At a minimum, all of the upholstered furniture in any room of a home that’s known to have bed bugs should be shampooed. The upholstery attachments of a good carpet shampooer usual will do a very good job. Shampoo all the surfaces, and use the crack and crevice or extractor attachment to thoroughly shampoo and extract the cleaning solvent from all the crevices and seams.
When you’re done, inspect the water that you pulled out. Sift it through a fine strainer and look for any bed bugs or bed bug skins, and sniff it to determine whether it smells like bed bug droppings. If it does, then the item of furniture should be treated for bed bugs once it’s dried from the cleaning.
Yeah, I know that last step, inspecting the water, is pretty gross. But you don’t want to do the whole treatment again, do you?
Furniture located in a room that’s known to be infested should always be treated after cleaning, even if you don’t find evidence of bed bugs.
Upholstered furniture can be treated using steam, liquid insecticides, aerosols, dusts, or some combination of these. Whichever one you use, it’s a good idea to remove foam stuffing from cushions that have zippers, and to treat the foam separately from the cushion covers. This also allows the cushion covers to be turned inside-out and treated from the inside, which is useful if the fabric is very thick. Also make sure to treat every part of the furniture item, top and bottom, including the parts of fold-out beds and futons that are usually concealed. Treat them in both the closed and open (sleeping) configurations.
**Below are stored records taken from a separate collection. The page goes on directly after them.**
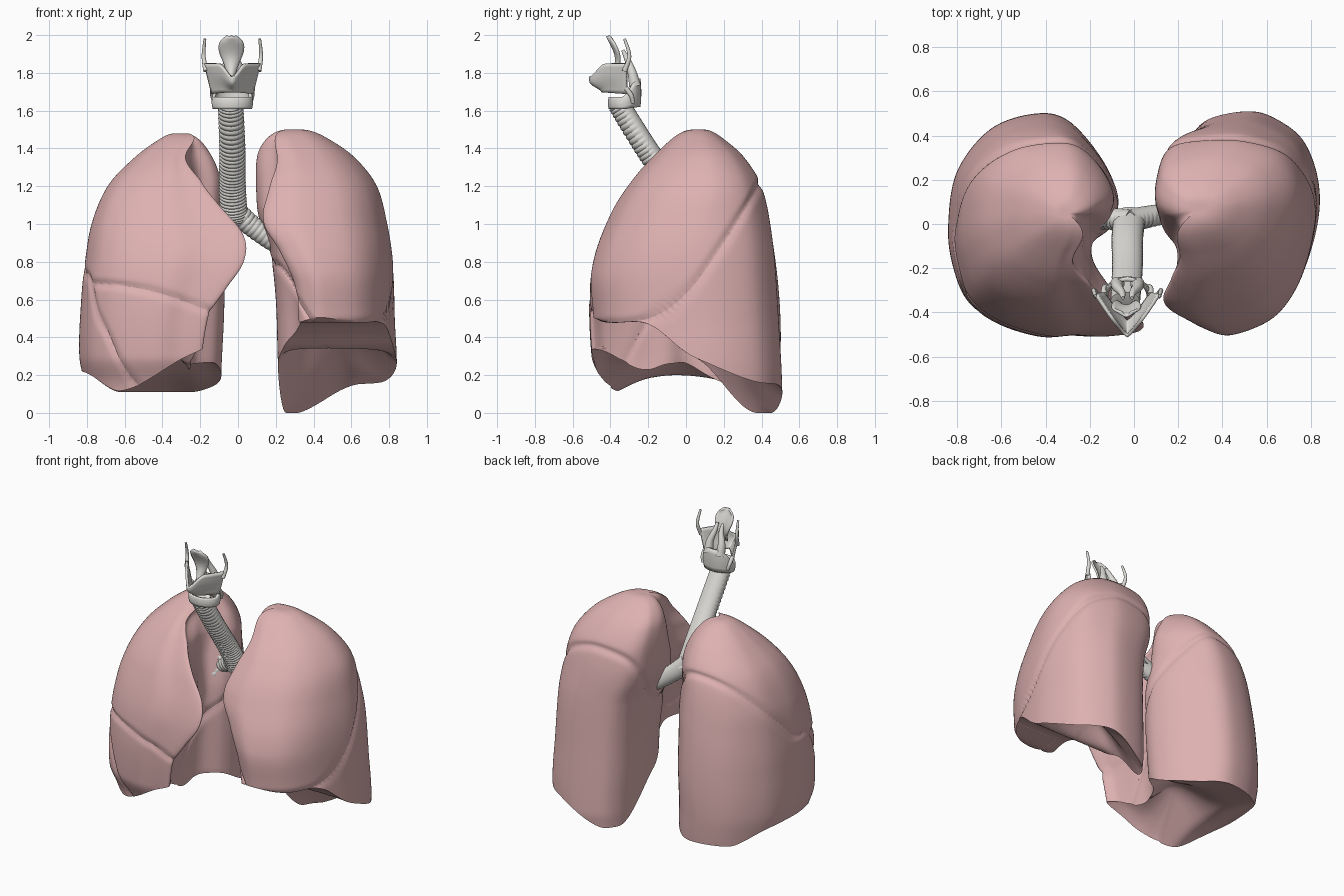
import bpy, bmesh, math
from mathutils import Vector

cube = bpy.data.objects.get("Cube")
if cube:
    bpy.data.objects.remove(cube)


def material(name, rgb):
    mat = bpy.data.materials.new(name)
    mat.use_nodes = True
    mat.diffuse_color = (*rgb, 1)
    mat.node_tree.nodes["Principled BSDF"].inputs["Base Color"].default_value = (*rgb, 1)
    return mat


PINK = material("lung pink", (.73, .44, .44))
GREY = material("cartilage grey", (.72, .71, .68))
MIDLINE = -.03


# ---------- helpers ----------
def ease(a, b, x):
    t = min(max((x - a) / (b - a), 0), 1)
    return t * t * (3 - 2 * t)


def profile(*pts):
    """Smooth scalar curve through (position, value) points."""
    xs, ys = zip(*pts)
    last = len(xs) - 1
    slopes = []
    for i in range(last + 1):
        a, b = max(i - 1, 0), min(i + 1, last)
        slopes.append((ys[b] - ys[a]) / (xs[b] - xs[a]))

    def value(x):
        x = min(max(x, xs[0]), xs[-1])
        i = next((k for k in range(last) if x < xs[k + 1]), last - 1)
        h = xs[i + 1] - xs[i]
        t = (x - xs[i]) / h
        e = t * t * (3 - 2 * t)
        return (ys[i] + (ys[i + 1] - ys[i]) * e + h * slopes[i] * t * (1 - t) ** 2
                - h * slopes[i + 1] * t * t * (1 - t))
    return value


def dome_profile(top, *pts):
    """Profile over height that closes roundly at the top."""
    key = lambda z: -math.sqrt(max(top - z, 0))
    f = profile(*[(key(z), v) for z, v in pts])
    return lambda z: f(key(z))


def catmull(points, count, closed=False):
    pts = [Vector(p) for p in points]
    n = len(pts)
    spans = n if closed else n - 1
    get = lambda i: pts[i % n] if closed else pts[min(max(i, 0), n - 1)]
    out = []
    for k in range(count):
        s = k * spans / (count if closed else count - 1)
        i = min(int(s), spans - 1)
        t = s - i
        a, b, c, d = (get(i + j) for j in (-1, 0, 1, 2))
        out.append((b * 2 + (c - a) * t + (a * 2 - b * 5 + c * 4 - d) * t * t
                    + (b * 3 - a - c * 3 + d) * t ** 3) * .5)
    return out


def skin(rows, wrap=True, caps=True):
    bm = bmesh.new()
    grid = [[bm.verts.new(p) for p in row] for row in rows]
    n = len(grid[0])
    for low, high in zip(grid, grid[1:]):
        for i in range(n if wrap else n - 1):
            j = (i + 1) % n
            bm.faces.new((low[i], low[j], high[j], high[i]))
    if caps:
        bm.faces.new(grid[0][::-1])
        bm.faces.new(grid[-1])
    bmesh.ops.recalc_face_normals(bm, faces=bm.faces[:])
    return bm


def finish(bm, name, mat, mirror=False, thickness=0, angle=50):
    mesh = bpy.data.meshes.new(name)
    bm.to_mesh(mesh)
    bm.free()
    mesh.materials.append(mat)
    mesh.shade_smooth()
    mesh.set_sharp_from_angle(angle=math.radians(angle))
    obj = bpy.data.objects.new(name, mesh)
    bpy.context.collection.objects.link(obj)
    if mirror:
        obj.location.x = MIDLINE
        obj.modifiers.new("mirror", "MIRROR")
    if thickness:
        solid = obj.modifiers.new("thickness", "SOLIDIFY")
        solid.thickness, solid.offset = thickness, 0


def tube(name, points, radii, rings=0, mirror=False):
    """Tapered tube; cartilage rings ripple its front and flatten its back."""
    count = rings * 8 + 1 if rings else 16
    path = catmull(points, count)
    rows = []
    for k, p in enumerate(path):
        t = (path[min(k + 1, count - 1)] - path[max(k - 1, 0)]).normalized()
        a = t.cross(Vector((0, 1, 0))).normalized()
        b = t.cross(a)
        s = k / (count - 1)
        r = radii[0] + (radii[1] - radii[0]) * s
        row = []
        for i in range(24):
            w = 2 * math.pi * i / 24
            front = ease(-.4, .2, math.sin(w)) if rings else 0
            bump = 1 + .07 * front * (abs(math.sin(math.pi * rings * s)) - .5)
            flat = .75 if rings and math.sin(w) < 0 else 1
            row.append(p + (a * math.cos(w) + b * math.sin(w) * flat) * r * bump)
        rows.append(row)
    finish(skin(rows), name, GREY, mirror)


# ---------- lungs ----------
def lung_rows(outline, top, lat, med, front, back, pull, base, dome, fissures):
    pts = catmull(outline, 150, True)
    lo = [min(p[i] for p in pts) for i in (0, 1)]
    hi = [max(p[i] for p in pts) for i in (0, 1)]
    side = 1 if lo[0] > 0 else -1
    shape = []
    for p in pts:
        m, n = ((p[i] - lo[i]) / (hi[i] - lo[i]) for i in (0, 1))
        shape.append((1 - m if side > 0 else m, n))

    def place(m, n, z):
        x = lat(z) + (med(z) - lat(z)) * m + side * pull(z) * m * m * ease(.55, .05, n)
        return x, front(z) + (back(z) - front(z)) * n

    walls = []
    for k in range(151):
        u = 1 - (1 - k / 150) ** 2
        row = []
        for m, n in shape:
            z = top * (.2 + .8 * u)
            for _ in range(3):
                x, y = place(m, n, z)
                floor = base(x, y)
                z = floor + u * (top - floor)
            x, y = place(m, n, z)
            # rounded groove along each fissure
            sink = 0
            for g, active in fissures:
                if active(x, y, z):
                    slope = (g(x, y + .01) - g(x, y - .01)) / .02
                    d = (z - g(x, y)) / math.hypot(1, slope)
                    sink = max(sink, .014 * math.exp(-(d / .019) ** 2))
            c = Vector(((lat(z) + med(z)) / 2, (front(z) + back(z)) / 2, z))
            p = Vector((x, y, z))
            row.append(p + (c - p).normalized() * sink if u < .99 else p)
        walls.append(row)
    # hollow underside
    rim = walls[0]
    c = sum(rim, Vector()) / len(rim)
    under = []
    for k in range(1, 24):
        s = k / 24
        ring = [c + (p - c) * s for p in rim]
        under.append([Vector((p.x, p.y, base(p.x, p.y) + dome(p.y) * (1 - s * s))) for p in ring])
    return under + walls


def lobe(name, rows, cuts):
    """Keep the part of a lung above or below curved fissure surfaces."""
    bm = skin(rows)
    for g, above in cuts:
        for v in bm.verts:
            v.co.z -= g(v.co.x, v.co.y)
        bmesh.ops.bisect_plane(bm, geom=bm.verts[:] + bm.edges[:] + bm.faces[:], dist=1e-6,
                               plane_co=(0, 0, 0), plane_no=(0, 0, 1),
                               clear_inner=above, clear_outer=not above)
        bmesh.ops.holes_fill(bm, edges=[e for e in bm.edges if e.is_boundary], sides=0)
        for v in bm.verts:
            v.co.z += g(v.co.x, v.co.y)
    finish(bm, name, PINK)


always = lambda x, y, z: True

# left lung: two lobes
left_rise = profile((-.5, .47), (-.2, .5), (0, .63), (.2, .9), (.4, 1.22), (.5, 1.4))
left_floor = profile((-.5, .51), (-.43, .48), (-.2, .47), (0, .32), (.1, .27), (.35, .17), (.5, .15))
left_fissure = lambda x, y: left_rise(y) + max(0, .4 - x) * 1.5 * ease(.2, -.2, y)
left_base = lambda x, y: max(0, left_floor(y) - .165 * ease(.65, .26, x) * ease(.05, .36, y))
left = lung_rows(
    [(.12, -.43), (.2, -.48), (.35, -.5), (.6, -.42), (.75, -.25), (.83, 0), (.83, .2),
     (.75, .38), (.6, .48), (.46, .51), (.25, .475), (.15, .39), (.11, .25), (.1, .1),
     (.13, -.05), (.19, -.15), (.19, -.26), (.15, -.36)], 1.5,
    dome_profile(1.5, (0, .81), (.2, .84), (.5, .83), (.8, .82), (1, .79), (1.2, .735),
                 (1.35, .62), (1.45, .48), (1.5, .33)),
    dome_profile(1.5, (0, .22), (.3, .21), (.6, .2), (.85, .17), (1, .12), (1.1, .1),
                 (1.35, .1), (1.45, .15), (1.5, .26)),
    dome_profile(1.5, (0, -.48), (.5, -.49), (.75, -.5), (1.05, -.4), (1.25, -.27),
                 (1.4, -.13), (1.5, .04)),
    dome_profile(1.5, (0, .5), (.1, .51), (.5, .49), (.9, .46), (1.2, .4), (1.35, .31),
                 (1.45, .2), (1.5, .09)),
    profile((0, .1), (.65, .1), (.85, .04), (1, 0), (1.2, .06), (1.35, .1), (1.5, 0)),
    left_base, lambda y: .22 * ease(-.04, .14, y), [(left_fissure, always)])
lobe("left_upper_lobe", left, [(left_fissure, True)])
lobe("left_lower_lobe", left, [(left_fissure, False)])

# right lung: three lobes
right_rise = profile((-.5, .0), (-.4, .14), (-.25, .42), (-.05, .73), (.2, 1), (.4, 1.24), (.5, 1.36))
oblique = lambda x, y: right_rise(y) + .3 * ease(-.5, -.72, x) * ease(0, -.3, y)
level = lambda x, y: .51 - .22 * x + .035 * math.sin((x + .8) * 5)
right_base = lambda x, y: (.11 + .22 * ease(-.15, -.45, y) * ease(-.65, -.15, x)
                           + .11 * ease(-.62, -.84, x) + .03 * ease(-.25, -.08, x)
                           + .15 * math.exp(-((y + .08) / .2) ** 2) * ease(-.75, -.35, x))
right = lung_rows(
    [(.02, -.49), (-.2, -.49), (-.38, -.495), (-.6, -.44), (-.75, -.34), (-.82, -.18),
     (-.84, 0), (-.8, .24), (-.65, .43), (-.45, .5), (-.3, .47), (-.15, .3), (-.08, .13),
     (-.11, 0), (-.2, -.08), (-.2, -.18), (-.13, -.3), (-.04, -.42)], 1.48,
    dome_profile(1.48, (0, -.78), (.15, -.81), (.3, -.84), (.6, -.83), (.8, -.81), (1, -.775),
                 (1.2, -.69), (1.35, -.55), (1.44, -.43), (1.48, -.33)),
    dome_profile(1.48, (0, .0), (.5, .03), (.8, .03), (.9, .03), (1.1, .0), (1.25, -.02),
                 (1.4, -.12), (1.48, -.28)),
    dome_profile(1.48, (0, -.42), (.15, -.44), (.3, -.5), (.75, -.5), (1.05, -.4),
                 (1.25, -.27), (1.4, -.12), (1.48, .03)),
    dome_profile(1.48, (0, .46), (.12, .49), (.5, .5), (.9, .46), (1.2, .39), (1.35, .29),
                 (1.44, .18), (1.48, .07)),
    profile((0, .22), (.5, .19), (.65, .1), (.8, 0), (.95, 0), (1.1, .1), (1.22, .18),
            (1.35, .2), (1.48, 0)),
    right_base, lambda y: .1,
    [(oblique, always), (level, lambda x, y, z: z > oblique(x, y))])
lobe("right_upper_lobe", right, [(oblique, True), (level, True)])
lobe("right_middle_lobe", right, [(oblique, True), (level, False)])
lobe("right_lower_lobe", right, [(oblique, False)])

# ---------- windpipe and bronchi ----------
tube("windpipe", [(-.04, -.35, 1.64), (-.03, -.2, 1.4), (-.03, -.06, 1.2), (-.02, .03, 1.03)],
     (.066, .072), 34)
tube("left_bronchus", [(-.03, .02, 1.08), (.06, .04, 1), (.18, .06, .91), (.3, .08, .84)],
     (.062, .045), 16)
tube("right_bronchus", [(-.01, .02, 1.08), (-.1, .03, 1.03), (-.2, .03, .98), (-.32, .04, .93)],
     (.062, .045), 14)
tube("right_upper_branch", [(-.12, .03, 1.04), (-.2, .02, 1.08), (-.32, .02, 1.12)], (.04, .03), 8)
tube("right_lower_branch", [(-.15, .02, 1), (-.2, -.03, .92), (-.3, -.06, .84)], (.04, .03), 8)

# ---------- voice box ----------
# shield plate with a notch in its upper edge
plate = []
for j in range(9):
    v = j / 8
    row = []
    for i in range(13):
        u = i / 12
        low, high = 1.7 - .01 * u, 1.78 + .07 * ease(0, .5, u)
        row.append((u * (.105 + .04 * v), -.44 - .065 * ease(0, .7, v) * (1 - u) + .125 * u ** 1.3,
                    low + (high - low) * v))
    plate.append(row)
finish(skin(plate, False, False), "shield_cartilage", GREY, True, .016)
tube("upper_horn", [(.14, -.325, 1.81), (.152, -.3, 1.89), (.145, -.325, 1.98)], (.014, .007), 0, True)
tube("lower_horn", [(.105, -.32, 1.72), (.105, -.29, 1.68), (.095, -.28, 1.64)], (.014, .01), 0, True)

# ring cartilage, taller at the back
band = []
for j in range(6):
    v = j / 5
    row = []
    for i in range(40):
        w = 2 * math.pi * i / 40
        rear = ease(-.2, 1, math.sin(w))
        low, high = 1.61 + .01 * rear, 1.67 + .1 * rear
        swell = 1 + .06 * math.sin(math.pi * v)
        row.append((MIDLINE + .095 * math.cos(w) * swell, -.325 + .075 * math.sin(w) * swell,
                    low + (high - low) * v))
    band.append(row)
finish(skin(band, True, False), "ring_cartilage", GREY, False, .018)

# leaf-shaped flap
width = profile((0, .012), (.3, .035), (.65, .064), (.87, .058), (1, .022))
leaf = []
for j in range(17):
    v = j / 16
    leaf.append([(MIDLINE - .005 + width(v) * s / 5,
                  -.4 + .03 * math.sin(math.pi * v * 1.2) + .02 * (s / 5) ** 2,
                  1.78 + .215 * v) for s in range(-5, 6)])
finish(skin(leaf, False, False), "leaf_flap", GREY, False, .012)

# paired pivots at the back
tube("pivot_cartilage", [(.045, -.27, 1.73), (.045, -.285, 1.8), (.025, -.31, 1.87), (.02, -.335, 1.92)],
     (.032, .008), 0, True)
You can treat upholstered furniture using one or more of the following options:
- Non-Chemical Treatment: If you’re taking a completely non-chemical approach, then use your bed bug steamer to methodically cover every square inch of the furniture, both the upholstered and non-upholstered parts, paying special attention to cracks, crevices, and tufts in the upholstery.
- Liquid Insecticides: If you’re using liquid insecticides, then I suggest using Eco Raider Bed Bug Killer. But before using it, treat an inconspicuous area and allow it to dry to make sure it doesn’t discolor the fabric. If it passes that test, then treat the entire item of furniture, both the upholstered and non-upholstered parts, paying special attention to cracks, crevices, and tufts in the upholstery. You’ll want to use enough liquid to wet the fabric, but not enough to soak it.
- Insecticide Dusts: If you’re using dust insecticides, double-check the label to make sure they’re approved for use on upholstered furniture, and treat in accordance with the label instructions. Usually the procedure is to apply the dust to the fabric and work it in, and then remove it with a vacuum after a specified period of time.
- Aerosol Insecticides: There are many aerosol insecticides labeled for use against bed bugs on upholstered furniture. The usual procedure is basically the same as when using liquid insecticides: Treat the entire item of furniture, both the upholstered and non-upholstered parts, paying special attention to cracks, crevices, and tufts in the upholstery. Sometimes the labels also specify vacuuming the item a specified time after treating it. Read and follow the label for more specific instructions, including things like drying and airing-out times.
By: DIY Bed Bug Control